◆ DATA RECORDS ◆
*** Block opens ***

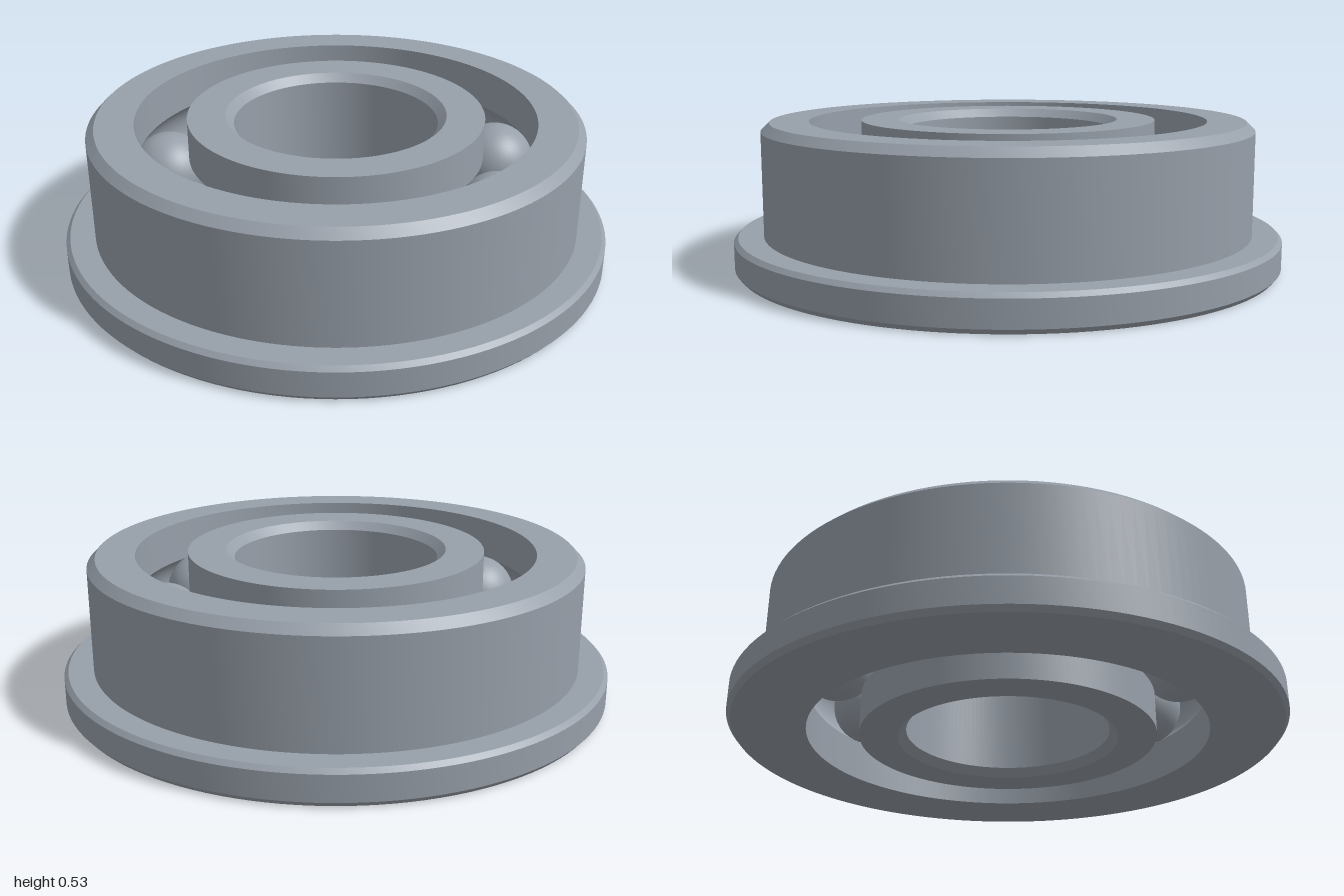
import * as THREE from 'three';
import { toCreasedNormals } from 'three/addons/utils/BufferGeometryUtils.js';

const HEIGHT = 0.53, MID = HEIGHT / 2;
const PITCH = 0.63, BALL = 0.145, GROOVE = 0.147; // ball circle, ball and raceway radii
const BALLS = 9;

// Arc of the raceway groove cut into a wall of radius r, listed from startSign * y to the other side
function raceway(r, startSign) {
  const dr = r - PITCH, points = [], steps = 14;
  const half = Math.acos(Math.abs(dr) / GROOVE);
  for (let i = 0; i <= steps; i++) {
    const a = startSign * half * (1 - (2 * i) / steps);
    points.push([PITCH + Math.sign(dr) * GROOVE * Math.cos(a), MID + GROOVE * Math.sin(a)]);
  }
  return points;
}

// Closed, counter-clockwise (radius, y) profile turned into a ring with sharp edges
function ring(name, profile, material) {
  const points = [...profile, profile[0]].map(([r, y]) => new THREE.Vector2(r, y));
  const geometry = toCreasedNormals(new THREE.LatheGeometry(points, 128), Math.PI / 7);
  const mesh = new THREE.Mesh(geometry, material);
  mesh.name = name;
  return mesh;
}

export function createModel() {
  const steel = new THREE.MeshStandardMaterial({ color: 0x979fa9 });
  steel.name = 'steel';
  const group = new THREE.Group();
  group.name = 'flangedBallBearing';

  // Outer ring with flange, chamfers and inward-facing raceway
  group.add(ring('outerRing', [
    [0.725, 0], [0.985, 0], [1, 0.018], [1, 0.11], [0.985, 0.125],
    [0.895, 0.125], [0.895, 0.5], [0.865, HEIGHT], [0.725, HEIGHT],
    ...raceway(0.725, 1),
  ], steel));

  // Inner ring with chamfered bore and outward-facing raceway
  group.add(ring('innerRing', [
    [0.4, 0], [0.538, 0],
    ...raceway(0.538, -1),
    [0.538, HEIGHT], [0.4, HEIGHT], [0.37, HEIGHT - 0.03], [0.37, 0.03],
  ], steel));

  // Balls evenly spaced between the rings
  const balls = new THREE.Group();
  balls.name = 'balls';
  const ballGeometry = new THREE.SphereGeometry(BALL, 40, 28);
  for (let i = 0; i < BALLS; i++) {
    const a = -0.033 + (i / BALLS) * Math.PI * 2;
    const ball = new THREE.Mesh(ballGeometry, steel);
    ball.name = 'ball';
    ball.position.set(PITCH * Math.sin(a), MID, PITCH * Math.cos(a));
    balls.add(ball);
  }
  group.add(balls);
  return group;
}
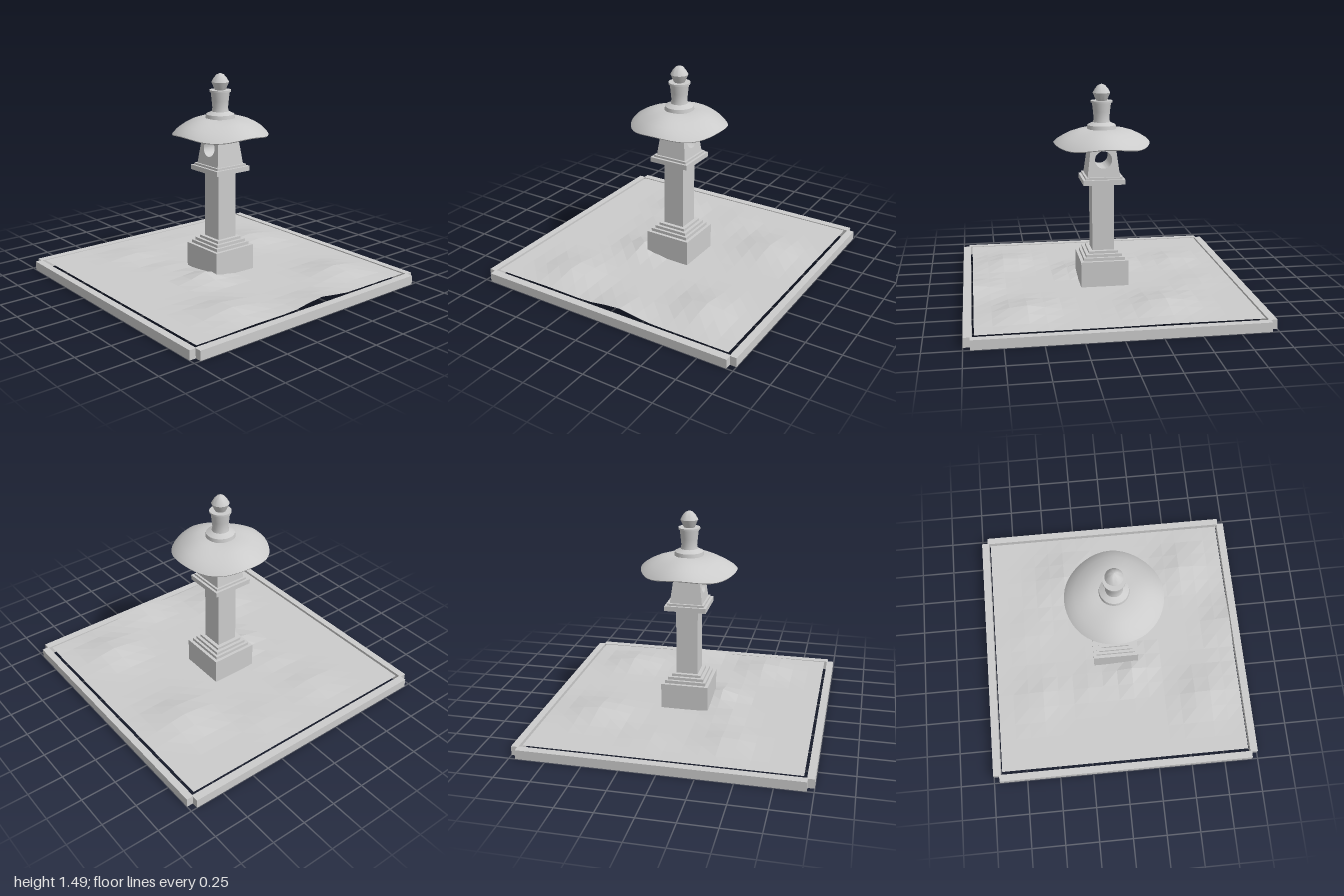
import * as THREE from 'three';
import { toCreasedNormals } from 'three/addons/utils/BufferGeometryUtils.js';

const stone = new THREE.MeshStandardMaterial({ color: 0xcccccc });
const stoneTwoSided = new THREE.MeshStandardMaterial({ color: 0xcccccc, side: THREE.DoubleSide });
const groundMaterial = new THREE.MeshStandardMaterial({ color: 0xcccccc, side: THREE.DoubleSide, flatShading: true });

function add(parent, name, geometry, material = stone) {
  const mesh = new THREE.Mesh(geometry, material);
  mesh.name = name;
  parent.add(mesh);
  return mesh;
}

// Box given by its half widths, bottom and top
function slab(parent, name, hx, hz, y0, y1, x = 0, z = 0) {
  const mesh = add(parent, name, new THREE.BoxGeometry(hx * 2, y1 - y0, hz * 2));
  mesh.position.set(x, (y0 + y1) / 2, z);
  return mesh;
}

// Gently mounded sand bed
function groundGeometry() {
  const mounds = [ // x, z, height, radius
    [-0.33, -0.58, 0.045, 0.2], [0.6, -0.58, 0.045, 0.18], [0.12, 0.23, 0.052, 0.13],
    [0.66, 0.47, 0.042, 0.18], [-0.6, 0.38, 0.026, 0.16], [0.93, -0.1, 0.034, 0.16],
    [-0.2, 0.32, 0.018, 0.13], [-0.65, -0.15, 0.012, 0.15],
  ];
  const g = new THREE.PlaneGeometry(1.86, 1.86, 16, 16).rotateX(-Math.PI / 2);
  const p = g.attributes.position;
  for (let i = 0; i < p.count; i++) {
    let y = 0.066;
    for (const [x, z, h, r] of mounds) {
      const d = Math.hypot(p.getX(i) - x, p.getZ(i) - z) / r;
      y += h * Math.exp(-d * d);
    }
    p.setY(i, y);
  }
  return g;
}

// Tapered lamp chamber with a round window from front to back
function chamberGeometry() {
  const y0 = 0.85, y1 = 1.1, w0 = 0.115, w1 = 0.083;
  const shape = new THREE.Shape([[-w0, y0], [w0, y0], [w1, y1], [-w1, y1]].map(([x, y]) => new THREE.Vector2(x, y)));
  shape.holes.push(new THREE.Path().absarc(0, 0.97, 0.06, 0, Math.PI * 2, true));
  const g = new THREE.ExtrudeGeometry(shape, { depth: 2, bevelEnabled: false, curveSegments: 24 });
  g.translate(0, 0, -1);
  const p = g.attributes.position;
  for (let i = 0; i < p.count; i++) {
    const t = (p.getY(i) - y0) / (y1 - y0);
    p.setZ(i, p.getZ(i) * (w0 + (w1 - w0) * t));
  }
  return toCreasedNormals(g, 0.6);
}

// Round roof whose eaves dip on the four diagonals
function roofGeometry() {
  const profile = [[0, 1.08], [0.1, 1.08], [0.22, 1.083], [0.335, 1.078], [0.34, 1.085], [0.315, 1.11],
    [0.27, 1.137], [0.22, 1.16], [0.16, 1.178], [0.1, 1.18], [0, 1.18]];
  const g = new THREE.LatheGeometry(profile.map(([r, y]) => new THREE.Vector2(r, y)), 48);
  const p = g.attributes.position;
  for (let i = 0; i < p.count; i++) {
    const x = p.getX(i), z = p.getZ(i);
    const r = Math.hypot(x, z) / 0.34;
    const dip = (1 - Math.cos(4 * Math.atan2(z, x))) / 2;
    p.setY(i, p.getY(i) - 0.024 * dip * r * r);
  }
  return toCreasedNormals(g, 0.9);
}

function turned(points) {
  const g = new THREE.LatheGeometry(points.map(([r, y]) => new THREE.Vector2(r, y)), 32);
  return toCreasedNormals(g, 0.6);
}

export function createModel() {
  const model = new THREE.Group();
  model.name = 'stoneLanternGarden';

  // Border rails around the bed
  const border = new THREE.Group();
  border.name = 'border';
  model.add(border);
  for (const s of [-1, 1]) {
    slab(border, s > 0 ? 'frontRail' : 'backRail', 0.955, 0.025, 0, 0.065, 0, s * 0.975);
    slab(border, s > 0 ? 'leftRail' : 'rightRail', 0.028, 0.955, 0, 0.065, s * 0.972, 0);
  }

  add(model, 'ground', groundGeometry(), groundMaterial);

  // Lantern: stepped pedestal, post and platform
  const lantern = new THREE.Group();
  lantern.name = 'lantern';
  model.add(lantern);
  const blocks = [
    ['pedestal', 0.17, 0.06, 0.25], ['lowerStep', 0.147, 0.25, 0.272], ['middleStep', 0.128, 0.272, 0.292],
    ['upperStep', 0.105, 0.292, 0.31], ['post', 0.078, 0.31, 0.8],
    ['platform', 0.148, 0.8, 0.835], ['platformStep', 0.13, 0.835, 0.85],
  ];
  for (const [name, half, y0, y1] of blocks) slab(lantern, name, half, half, y0, y1);

  add(lantern, 'lampChamber', chamberGeometry());
  add(lantern, 'roof', roofGeometry(), stoneTwoSided);

  // Collar, neck and finial on the roof
  add(lantern, 'neck', turned([[0.105, 1.17], [0.1, 1.205], [0.06, 1.225], [0.055, 1.25], [0.06, 1.3],
    [0.067, 1.362], [0.076, 1.362], [0.076, 1.375], [0, 1.375]]));
  add(lantern, 'finial', turned([[0.035, 1.372], [0.045, 1.39], [0.062, 1.43], [0.045, 1.46], [0.025, 1.482],
    [0, 1.492]]));

  return model;
}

*** Block closes ***

◆ WHAT YOU WILL DO ◆
Could you write the entries out again exactly, without their pictures?

◆ RESPONSE AREA ◆
import * as THREE from 'three';
import { toCreasedNormals } from 'three/addons/utils/BufferGeometryUtils.js';

const HEIGHT = 0.53, MID = HEIGHT / 2;
const PITCH = 0.63, BALL = 0.145, GROOVE = 0.147; // ball circle, ball and raceway radii
const BALLS = 9;

// Arc of the raceway groove cut into a wall of radius r, listed from startSign * y to the other side
function raceway(r, startSign) {
  const dr = r - PITCH, points = [], steps = 14;
  const half = Math.acos(Math.abs(dr) / GROOVE);
  for (let i = 0; i <= steps; i++) {
    const a = startSign * half * (1 - (2 * i) / steps);
    points.push([PITCH + Math.sign(dr) * GROOVE * Math.cos(a), MID + GROOVE * Math.sin(a)]);
  }
  return points;
}

// Closed, counter-clockwise (radius, y) profile turned into a ring with sharp edges
function ring(name, profile, material) {
  const points = [...profile, profile[0]].map(([r, y]) => new THREE.Vector2(r, y));
  const geometry = toCreasedNormals(new THREE.LatheGeometry(points, 128), Math.PI / 7);
  const mesh = new THREE.Mesh(geometry, material);
  mesh.name = name;
  return mesh;
}

export function createModel() {
  const steel = new THREE.MeshStandardMaterial({ color: 0x979fa9 });
  steel.name = 'steel';
  const group = new THREE.Group();
  group.name = 'flangedBallBearing';

  // Outer ring with flange, chamfers and inward-facing raceway
  group.add(ring('outerRing', [
    [0.725, 0], [0.985, 0], [1, 0.018], [1, 0.11], [0.985, 0.125],
    [0.895, 0.125], [0.895, 0.5], [0.865, HEIGHT], [0.725, HEIGHT],
    ...raceway(0.725, 1),
  ], steel));

  // Inner ring with chamfered bore and outward-facing raceway
  group.add(ring('innerRing', [
    [0.4, 0], [0.538, 0],
    ...raceway(0.538, -1),
    [0.538, HEIGHT], [0.4, HEIGHT], [0.37, HEIGHT - 0.03], [0.37, 0.03],
  ], steel));

  // Balls evenly spaced between the rings
  const balls = new THREE.Group();
  balls.name = 'balls';
  const ballGeometry = new THREE.SphereGeometry(BALL, 40, 28);
  for (let i = 0; i < BALLS; i++) {
    const a = -0.033 + (i / BALLS) * Math.PI * 2;
    const ball = new THREE.Mesh(ballGeometry, steel);
    ball.name = 'ball';
    ball.position.set(PITCH * Math.sin(a), MID, PITCH * Math.cos(a));
    balls.add(ball);
  }
  group.add(balls);
  return group;
}
import * as THREE from 'three';
import { toCreasedNormals } from 'three/addons/utils/BufferGeometryUtils.js';

const stone = new THREE.MeshStandardMaterial({ color: 0xcccccc });
const stoneTwoSided = new THREE.MeshStandardMaterial({ color: 0xcccccc, side: THREE.DoubleSide });
const groundMaterial = new THREE.MeshStandardMaterial({ color: 0xcccccc, side: THREE.DoubleSide, flatShading: true });

function add(parent, name, geometry, material = stone) {
  const mesh = new THREE.Mesh(geometry, material);
  mesh.name = name;
  parent.add(mesh);
  return mesh;
}

// Box given by its half widths, bottom and top
function slab(parent, name, hx, hz, y0, y1, x = 0, z = 0) {
  const mesh = add(parent, name, new THREE.BoxGeometry(hx * 2, y1 - y0, hz * 2));
  mesh.position.set(x, (y0 + y1) / 2, z);
  return mesh;
}

// Gently mounded sand bed
function groundGeometry() {
  const mounds = [ // x, z, height, radius
    [-0.33, -0.58, 0.045, 0.2], [0.6, -0.58, 0.045, 0.18], [0.12, 0.23, 0.052, 0.13],
    [0.66, 0.47, 0.042, 0.18], [-0.6, 0.38, 0.026, 0.16], [0.93, -0.1, 0.034, 0.16],
    [-0.2, 0.32, 0.018, 0.13], [-0.65, -0.15, 0.012, 0.15],
  ];
  const g = new THREE.PlaneGeometry(1.86, 1.86, 16, 16).rotateX(-Math.PI / 2);
  const p = g.attributes.position;
  for (let i = 0; i < p.count; i++) {
    let y = 0.066;
    for (const [x, z, h, r] of mounds) {
      const d = Math.hypot(p.getX(i) - x, p.getZ(i) - z) / r;
      y += h * Math.exp(-d * d);
    }
    p.setY(i, y);
  }
  return g;
}

// Tapered lamp chamber with a round window from front to back
function chamberGeometry() {
  const y0 = 0.85, y1 = 1.1, w0 = 0.115, w1 = 0.083;
  const shape = new THREE.Shape([[-w0, y0], [w0, y0], [w1, y1], [-w1, y1]].map(([x, y]) => new THREE.Vector2(x, y)));
  shape.holes.push(new THREE.Path().absarc(0, 0.97, 0.06, 0, Math.PI * 2, true));
  const g = new THREE.ExtrudeGeometry(shape, { depth: 2, bevelEnabled: false, curveSegments: 24 });
  g.translate(0, 0, -1);
  const p = g.attributes.position;
  for (let i = 0; i < p.count; i++) {
    const t = (p.getY(i) - y0) / (y1 - y0);
    p.setZ(i, p.getZ(i) * (w0 + (w1 - w0) * t));
  }
  return toCreasedNormals(g, 0.6);
}

// Round roof whose eaves dip on the four diagonals
function roofGeometry() {
  const profile = [[0, 1.08], [0.1, 1.08], [0.22, 1.083], [0.335, 1.078], [0.34, 1.085], [0.315, 1.11],
    [0.27, 1.137], [0.22, 1.16], [0.16, 1.178], [0.1, 1.18], [0, 1.18]];
  const g = new THREE.LatheGeometry(profile.map(([r, y]) => new THREE.Vector2(r, y)), 48);
  const p = g.attributes.position;
  for (let i = 0; i < p.count; i++) {
    const x = p.getX(i), z = p.getZ(i);
    const r = Math.hypot(x, z) / 0.34;
    const dip = (1 - Math.cos(4 * Math.atan2(z, x))) / 2;
    p.setY(i, p.getY(i) - 0.024 * dip * r * r);
  }
  return toCreasedNormals(g, 0.9);
}

function turned(points) {
  const g = new THREE.LatheGeometry(points.map(([r, y]) => new THREE.Vector2(r, y)), 32);
  return toCreasedNormals(g, 0.6);
}

export function createModel() {
  const model = new THREE.Group();
  model.name = 'stoneLanternGarden';

  // Border rails around the bed
  const border = new THREE.Group();
  border.name = 'border';
  model.add(border);
  for (const s of [-1, 1]) {
    slab(border, s > 0 ? 'frontRail' : 'backRail', 0.955, 0.025, 0, 0.065, 0, s * 0.975);
    slab(border, s > 0 ? 'leftRail' : 'rightRail', 0.028, 0.955, 0, 0.065, s * 0.972, 0);
  }

  add(model, 'ground', groundGeometry(), groundMaterial);

  // Lantern: stepped pedestal, post and platform
  const lantern = new THREE.Group();
  lantern.name = 'lantern';
  model.add(lantern);
  const blocks = [
    ['pedestal', 0.17, 0.06, 0.25], ['lowerStep', 0.147, 0.25, 0.272], ['middleStep', 0.128, 0.272, 0.292],
    ['upperStep', 0.105, 0.292, 0.31], ['post', 0.078, 0.31, 0.8],
    ['platform', 0.148, 0.8, 0.835], ['platformStep', 0.13, 0.835, 0.85],
  ];
  for (const [name, half, y0, y1] of blocks) slab(lantern, name, half, half, y0, y1);

  add(lantern, 'lampChamber', chamberGeometry());
  add(lantern, 'roof', roofGeometry(), stoneTwoSided);

  // Collar, neck and finial on the roof
  add(lantern, 'neck', turned([[0.105, 1.17], [0.1, 1.205], [0.06, 1.225], [0.055, 1.25], [0.06, 1.3],
    [0.067, 1.362], [0.076, 1.362], [0.076, 1.375], [0, 1.375]]));
  add(lantern, 'finial', turned([[0.035, 1.372], [0.045, 1.39], [0.062, 1.43], [0.045, 1.46], [0.025, 1.482],
    [0, 1.492]]));

  return model;
}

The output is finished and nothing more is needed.